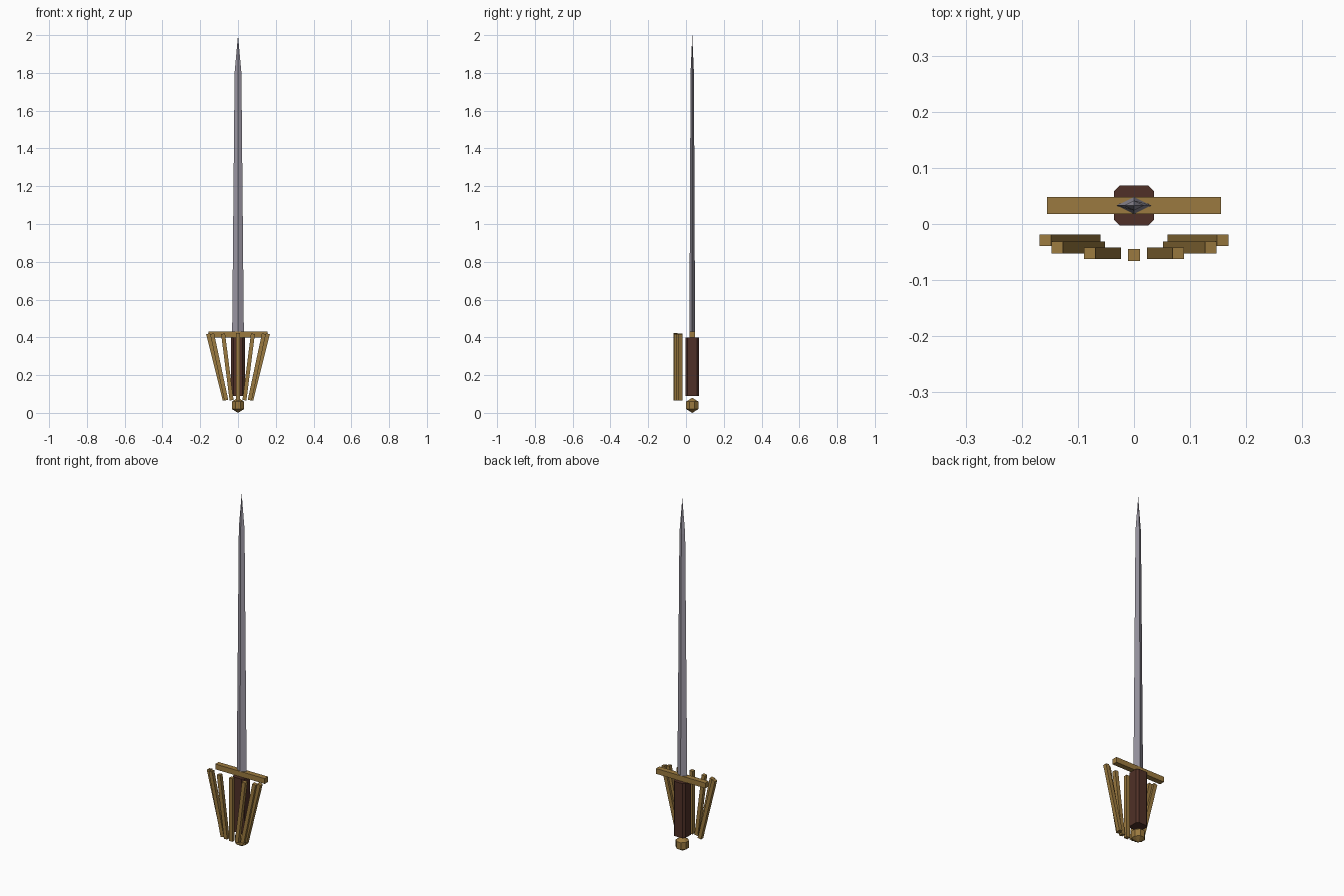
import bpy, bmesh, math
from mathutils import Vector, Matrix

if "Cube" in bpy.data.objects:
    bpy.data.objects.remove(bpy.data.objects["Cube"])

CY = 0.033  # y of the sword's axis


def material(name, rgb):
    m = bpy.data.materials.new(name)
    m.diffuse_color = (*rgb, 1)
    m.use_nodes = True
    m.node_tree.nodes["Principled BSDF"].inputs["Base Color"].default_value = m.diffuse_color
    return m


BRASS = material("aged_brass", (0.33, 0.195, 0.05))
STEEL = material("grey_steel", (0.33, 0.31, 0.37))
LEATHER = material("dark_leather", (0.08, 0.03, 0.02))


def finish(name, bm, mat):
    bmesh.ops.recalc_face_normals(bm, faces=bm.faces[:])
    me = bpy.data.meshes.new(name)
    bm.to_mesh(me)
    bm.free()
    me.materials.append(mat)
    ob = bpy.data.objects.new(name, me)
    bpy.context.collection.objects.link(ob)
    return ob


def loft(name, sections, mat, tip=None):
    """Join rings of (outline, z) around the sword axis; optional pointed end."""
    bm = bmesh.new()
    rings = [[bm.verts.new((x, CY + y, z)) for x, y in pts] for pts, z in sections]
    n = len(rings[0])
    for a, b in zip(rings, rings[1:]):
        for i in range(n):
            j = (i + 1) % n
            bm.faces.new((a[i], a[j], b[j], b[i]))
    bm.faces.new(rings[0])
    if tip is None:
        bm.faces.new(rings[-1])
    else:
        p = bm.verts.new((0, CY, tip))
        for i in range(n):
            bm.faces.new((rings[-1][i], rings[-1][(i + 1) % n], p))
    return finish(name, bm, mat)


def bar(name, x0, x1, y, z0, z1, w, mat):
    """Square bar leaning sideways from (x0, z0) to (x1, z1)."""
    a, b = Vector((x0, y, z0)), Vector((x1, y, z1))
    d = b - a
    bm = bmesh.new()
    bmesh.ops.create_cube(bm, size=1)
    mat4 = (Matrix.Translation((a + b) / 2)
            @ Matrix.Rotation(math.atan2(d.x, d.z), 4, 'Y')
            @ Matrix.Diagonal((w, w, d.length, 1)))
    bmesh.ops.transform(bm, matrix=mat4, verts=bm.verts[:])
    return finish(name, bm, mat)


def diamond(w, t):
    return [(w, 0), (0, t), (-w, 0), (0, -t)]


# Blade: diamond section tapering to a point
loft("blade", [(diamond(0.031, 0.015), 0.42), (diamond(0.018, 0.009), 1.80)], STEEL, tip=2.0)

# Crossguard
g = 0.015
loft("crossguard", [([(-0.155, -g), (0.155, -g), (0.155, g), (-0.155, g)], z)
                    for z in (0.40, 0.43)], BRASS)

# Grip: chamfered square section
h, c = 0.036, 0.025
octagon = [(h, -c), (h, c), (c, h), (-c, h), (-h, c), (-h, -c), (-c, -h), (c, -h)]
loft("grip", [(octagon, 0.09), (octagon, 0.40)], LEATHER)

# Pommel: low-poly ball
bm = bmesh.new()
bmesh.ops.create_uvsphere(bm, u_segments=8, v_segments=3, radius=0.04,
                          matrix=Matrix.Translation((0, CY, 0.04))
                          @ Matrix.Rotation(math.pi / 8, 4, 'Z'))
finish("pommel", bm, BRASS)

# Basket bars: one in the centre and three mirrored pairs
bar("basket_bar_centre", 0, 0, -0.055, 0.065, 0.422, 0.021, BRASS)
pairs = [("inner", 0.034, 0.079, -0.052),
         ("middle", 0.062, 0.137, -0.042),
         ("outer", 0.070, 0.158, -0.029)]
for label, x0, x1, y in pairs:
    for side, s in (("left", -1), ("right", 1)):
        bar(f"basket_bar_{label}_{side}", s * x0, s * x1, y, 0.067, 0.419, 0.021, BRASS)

-*-*-

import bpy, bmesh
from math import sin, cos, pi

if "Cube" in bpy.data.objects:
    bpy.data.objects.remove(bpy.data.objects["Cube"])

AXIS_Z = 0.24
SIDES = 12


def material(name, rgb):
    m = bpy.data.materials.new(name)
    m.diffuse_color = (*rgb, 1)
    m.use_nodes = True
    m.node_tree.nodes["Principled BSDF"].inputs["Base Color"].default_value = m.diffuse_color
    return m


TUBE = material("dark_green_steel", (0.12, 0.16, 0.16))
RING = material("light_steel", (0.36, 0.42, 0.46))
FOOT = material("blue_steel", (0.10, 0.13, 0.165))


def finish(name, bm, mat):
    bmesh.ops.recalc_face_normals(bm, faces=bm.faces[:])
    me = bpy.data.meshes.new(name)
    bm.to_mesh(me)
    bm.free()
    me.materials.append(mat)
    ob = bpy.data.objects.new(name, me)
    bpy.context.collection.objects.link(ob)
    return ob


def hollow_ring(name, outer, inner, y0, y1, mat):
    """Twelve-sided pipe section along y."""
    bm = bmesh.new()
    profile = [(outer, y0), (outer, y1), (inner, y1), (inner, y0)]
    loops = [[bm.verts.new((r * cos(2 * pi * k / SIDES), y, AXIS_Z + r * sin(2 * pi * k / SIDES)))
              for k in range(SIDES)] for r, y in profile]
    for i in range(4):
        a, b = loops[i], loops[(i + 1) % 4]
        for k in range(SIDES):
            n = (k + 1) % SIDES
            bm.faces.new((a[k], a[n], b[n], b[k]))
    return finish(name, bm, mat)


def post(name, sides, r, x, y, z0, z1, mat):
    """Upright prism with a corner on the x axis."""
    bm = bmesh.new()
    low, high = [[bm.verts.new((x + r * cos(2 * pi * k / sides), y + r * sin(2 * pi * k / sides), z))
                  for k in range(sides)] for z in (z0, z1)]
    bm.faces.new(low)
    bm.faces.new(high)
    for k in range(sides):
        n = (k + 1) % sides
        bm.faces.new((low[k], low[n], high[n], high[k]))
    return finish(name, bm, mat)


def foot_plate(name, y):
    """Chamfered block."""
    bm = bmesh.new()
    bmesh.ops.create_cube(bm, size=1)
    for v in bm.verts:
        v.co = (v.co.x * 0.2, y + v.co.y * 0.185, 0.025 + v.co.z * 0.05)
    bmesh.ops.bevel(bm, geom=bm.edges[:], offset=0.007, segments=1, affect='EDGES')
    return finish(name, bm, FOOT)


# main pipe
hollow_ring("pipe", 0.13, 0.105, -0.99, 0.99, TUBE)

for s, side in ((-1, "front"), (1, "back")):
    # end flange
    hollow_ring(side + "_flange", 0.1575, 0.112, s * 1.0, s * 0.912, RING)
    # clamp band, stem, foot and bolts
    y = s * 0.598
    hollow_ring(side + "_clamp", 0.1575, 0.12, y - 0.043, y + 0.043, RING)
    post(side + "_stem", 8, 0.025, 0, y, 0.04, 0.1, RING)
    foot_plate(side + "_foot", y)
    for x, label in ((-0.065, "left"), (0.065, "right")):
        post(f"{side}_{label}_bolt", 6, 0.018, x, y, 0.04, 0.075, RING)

-*-*-

Work request: Could you reproduce exactly the lines of the entries above, from the one with "-0.99, 0.99, TUBE)" through the one with "0.04, 0.075, RING)", and nothing else?

Answer space:
hollow_ring("pipe", 0.13, 0.105, -0.99, 0.99, TUBE)

for s, side in ((-1, "front"), (1, "back")):
    # end flange
    hollow_ring(side + "_flange", 0.1575, 0.112, s * 1.0, s * 0.912, RING)
    # clamp band, stem, foot and bolts
    y = s * 0.598
    hollow_ring(side + "_clamp", 0.1575, 0.12, y - 0.043, y + 0.043, RING)
    post(side + "_stem", 8, 0.025, 0, y, 0.04, 0.1, RING)
    foot_plate(side + "_foot", y)
    for x, label in ((-0.065, "left"), (0.065, "right")):
        post(f"{side}_{label}_bolt", 6, 0.018, x, y, 0.04, 0.075, RING)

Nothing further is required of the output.